Task to carry out:
Determine how many lines of the data below contain "faces", then give only that number.

Dataset:
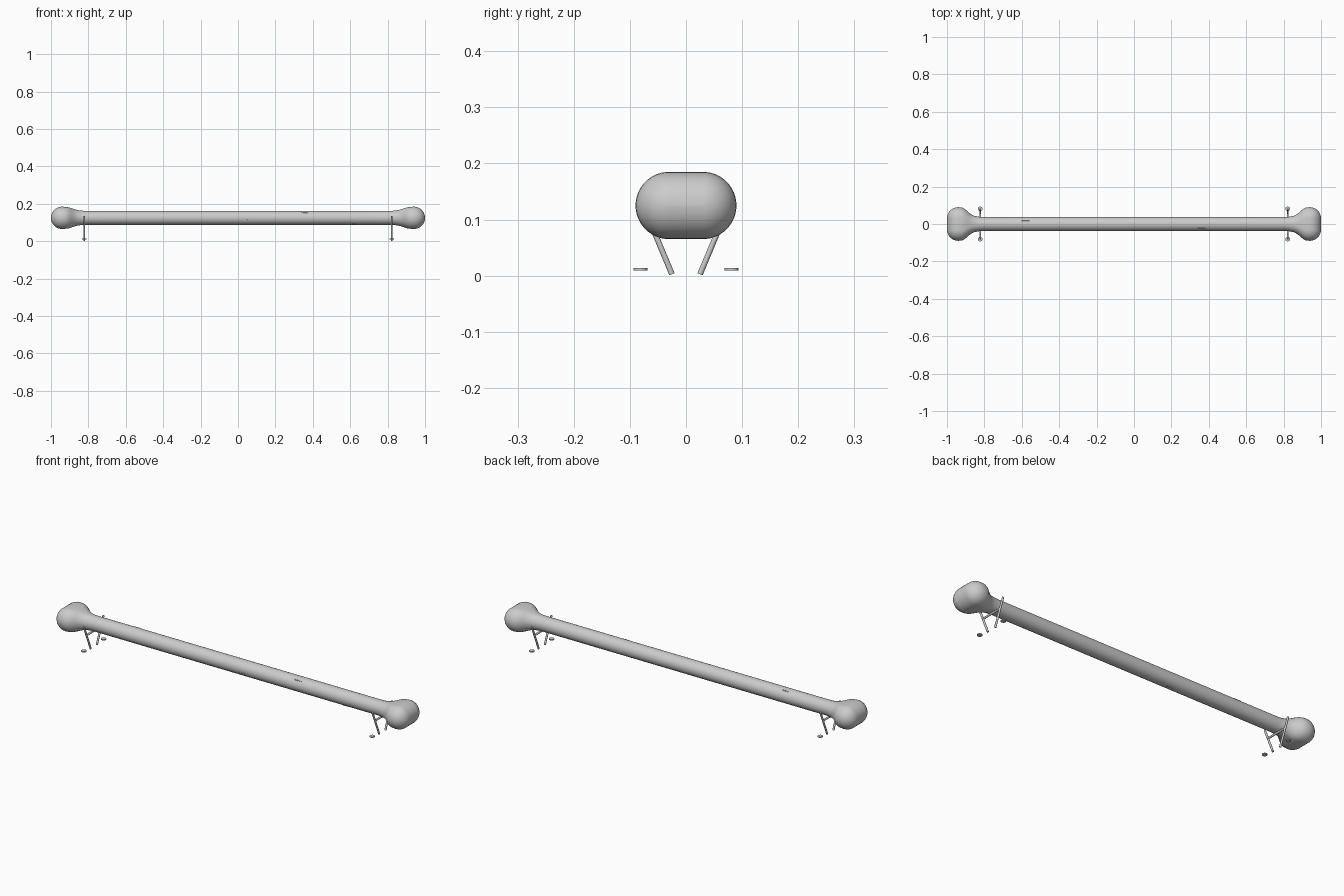
import bpy, bmesh, math
from mathutils import Vector

if "Cube" in bpy.data.objects:
    bpy.data.objects.remove(bpy.data.objects["Cube"])

ZC = 0.125  # height of the bone axis


def smooth(obj, angle=40):
    bpy.ops.object.select_all(action='DESELECT')
    obj.select_set(True)
    bpy.context.view_layer.objects.active = obj
    bpy.ops.object.shade_smooth_by_angle(angle=math.radians(angle))


def rod(name, a, b, r, sides=12):
    a, b = Vector(a), Vector(b)
    d = b - a
    bpy.ops.mesh.primitive_cylinder_add(vertices=sides, radius=r, depth=d.length,
                                        location=(a + b) / 2)
    o = bpy.context.object
    o.name = name
    o.rotation_euler = d.to_track_quat('Z', 'Y').to_euler()
    smooth(o)
    return o


# Bone: stadium-shaped sections (x, lobe offset in y, radius), mirrored along x
half = [(0.3, 0, 0.0375), (0.6, 0, 0.0375), (0.80, 0, 0.0375), (0.83, 0.001, 0.038),
        (0.855, 0.003, 0.041), (0.875, 0.009, 0.046), (0.89, 0.017, 0.051),
        (0.905, 0.025, 0.056), (0.92, 0.030, 0.0585)]
for i in range(9):
    t = math.radians(i * 89 / 8)
    half.append((0.94 + 0.06 * math.sin(t), 0.030, 0.06 * math.cos(t)))
sections = [(-x, o, r) for x, o, r in reversed(half)] + [(0, 0, 0.0375)] + half

N = 40
bm = bmesh.new()
rings = []
for x, off, r in sections:
    ring = []
    for k in range(N):
        a = 2 * math.pi * (k + 0.5) / N
        side = math.copysign(off, math.cos(a))
        ring.append(bm.verts.new((x, side + r * math.cos(a), ZC + r * math.sin(a))))
    rings.append(ring)
for p, q in zip(rings, rings[1:]):
    for k in range(N):
        bm.faces.new((p[k], p[(k + 1) % N], q[(k + 1) % N], q[k]))
bm.faces.new(rings[0])
bm.faces.new(rings[-1])
bmesh.ops.recalc_face_normals(bm, faces=bm.faces)
mesh = bpy.data.meshes.new("bone")
bm.to_mesh(mesh)
bm.free()
bone = bpy.data.objects.new("bone", mesh)
bpy.context.collection.objects.link(bone)
smooth(bone, 60)

# Display stands: splayed legs, foot pads and a cross bar under the shaft
for sx, end in ((-1, "left"), (1, "right")):
    x = sx * 0.822
    for sy, face in ((-1, "front"), (1, "back")):
        rod(f"{end}_{face}_leg", (x, sy * 0.025, 0.0025), (x, sy * 0.080, 0.134), 0.005)
        rod(f"{end}_{face}_foot", (x, sy * 0.081, 0.009), (x, sy * 0.081, 0.014), 0.0125)
    rod(f"{end}_cross_bar", (x, -0.056, 0.084), (x, 0.056, 0.084), 0.005)

# Small surface chips, slightly proud slivers along the shaft
for i, (x, deg) in enumerate([(0.36, 130), (0.62, 250), (-0.58, 60), (-0.2, 275), (0.05, 200)]):
    a = math.radians(deg)
    bpy.ops.mesh.primitive_uv_sphere_add(segments=12, ring_count=8, radius=1, location=(
        x, 0.036 * math.cos(a), ZC + 0.036 * math.sin(a)))
    chip = bpy.context.object
    chip.name = f"surface_chip_{i + 1}"
    chip.scale = (0.03, 0.003, 0.003)
    smooth(chip, 60)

Answer to this exercise:
4